There are tons of social media success stories where folks have been able to leverage the fact that they either hit the genetic lottery or have an innate talent for getting under people's skin and/or going viral. It seems like everyone and their mother is trying to utilize the newest and hottest platforms in order to gain some clout and make some money off of views and brand deals in the process, like the folks on Neflix's reality series Byron Baes, but is the show legitimately real?
Is 'Byron Baes' real?
Of course there are people who utilize their social media followings in order to get into other vocations, like Madison Beer and Bella Poarch. While a lot of critics don't really have nice things to say regarding the quality of their music, the two ultimately were able to leverage social media clout (Poarch for viral TikToks, Beer got a kick start from Justin Bieber, who himself was discovered on YouTube)
In many instances it feels like the "art" that social media artists are trying to shill are really just placeholders/excuses for trying to become famous, and there are plenty of different reality TV programs documenting this phenomenon and Byron Baes is one of them. The series follows a group of different Instagram tropes who are all trying to live a vague semblance of a dream life in an absolutely gorgeous Australian hot spot: Byron Bay.
The thing is, viewers aren't stupid and they've encountered shows with similar premises before. Remember The Hills and Laguna Beach? Yeah well as it turns out those series' are entirely scripted/narrated/ and edited together. You may ask yourself: well then why don't producers just create a scripted drama series instead of just getting a bunch of folks to "play" themselves around loose premises?
There's a number of reasons why this is the case, but it primarily has to do with money. Reality TV series are way cheaper to produce, and depending on the type of show that folks are watching, production companies can get away with charging a grip of cash per episode (if the ratings are there) while pocketing more of the loot they probably should've been dumping into the actual show itself.
It also helps that a lot of the employees/talent who sign on to these shows don't have to abide by union rules for the most part (except for maybe some crew members depending on the state that they're working in) so productions can play a little more fast and loose with their shooting schedules without having to worry about compliance raining holy hell upon them.
A cast member of the show, Jade Kevin Foster has rejected the claims of the show being fake, however, stating: "If I'm going to be honest once again, the show is 100 per cent more real than all of the filler and Botox I have in my face, so that's saying something! It's not scripted at all.
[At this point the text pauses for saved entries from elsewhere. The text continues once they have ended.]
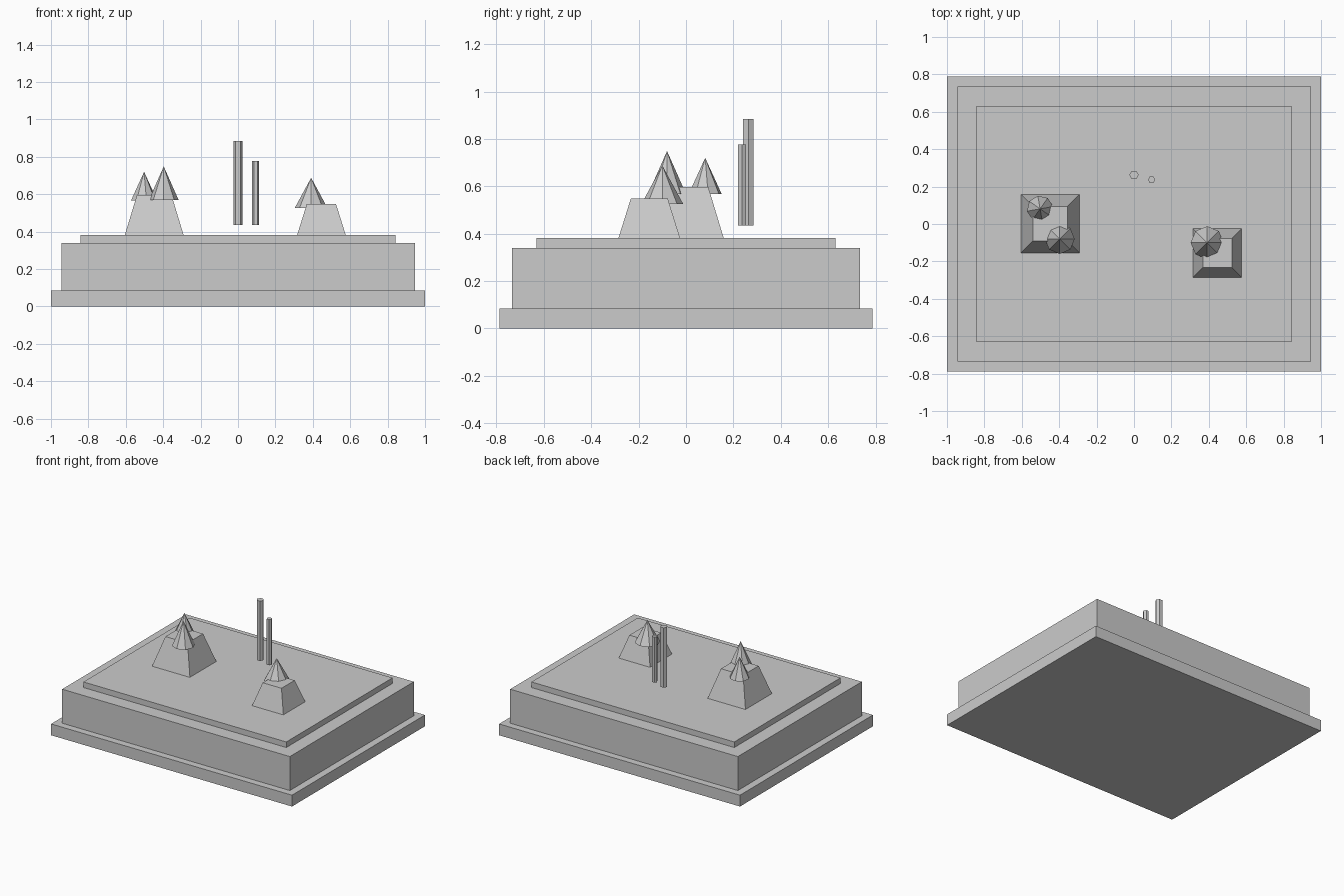
import bpy, math

if "Cube" in bpy.data.objects:
    bpy.data.objects.remove(bpy.data.objects["Cube"])

def slab(name, hx, hy, z0, z1):
    bpy.ops.mesh.primitive_cube_add(size=1, location=(0, 0, (z0 + z1) / 2))
    o = bpy.context.object
    o.name = name
    o.scale = (2 * hx, 2 * hy, z1 - z0)
    bpy.ops.object.transform_apply(location=False, rotation=False, scale=True)

def frustum(name, x, y, z0, z1, r0, r1, sides, turn=0):
    bpy.ops.mesh.primitive_cone_add(vertices=sides, radius1=r0, radius2=r1, depth=z1 - z0,
                                    location=(x, y, (z0 + z1) / 2),
                                    rotation=(0, 0, math.radians(turn)))
    bpy.context.object.name = name

# Stepped plinth
slab("plinth_foot", 1.0, 0.788, 0, 0.085)
slab("plinth_body", 0.945, 0.735, 0.085, 0.34)
slab("plinth_top", 0.842, 0.63, 0.34, 0.382)

# Square tapered mounds
d = math.sqrt(2)
frustum("large_mound", -0.448, 0.002, 0.382, 0.597, 0.157 * d, 0.092 * d, 4, 45)
frustum("small_mound", 0.446, -0.155, 0.382, 0.548, 0.13 * d, 0.078 * d, 4, 45)

# Pointed peaks on the mounds
for i, (x, y, z0, z1, r, turn) in enumerate([
        (-0.502, 0.081, 0.567, 0.72, 0.071, 10),
        (-0.397, -0.08, 0.568, 0.749, 0.08, 0),
        (0.391, -0.1, 0.526, 0.688, 0.088, 0)]):
    frustum(f"peak_{i + 1}", x, y, z0, z1, r, 0, 8, turn)

# Floating hexagonal rods
frustum("tall_rod", 0, 0.263, 0.435, 0.884, 0.025, 0.025, 6, 30)
frustum("short_rod", 0.094, 0.237, 0.435, 0.777, 0.0195, 0.0195, 6, 30)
The cameras are on us all the time and they just found the best bunch of spinners that they could find because it just worked," as per Pop Buzz.
Sarah Tangye, who has dreams of becoming a full-time professional musician mentioned that she acclimated fairly quickly to the fact that there were tons of cameras recording her at all times.
Prior to filming the show the Melbourne-based singer was part of the group Elle but now she's a solo musician.
As for whether or not the show's really real, time will tell. The Hills stars during the height of the series' popularity swore up and down it was legit, and then after a few years passed and they already made their money off of it, they let the cat out of the bag.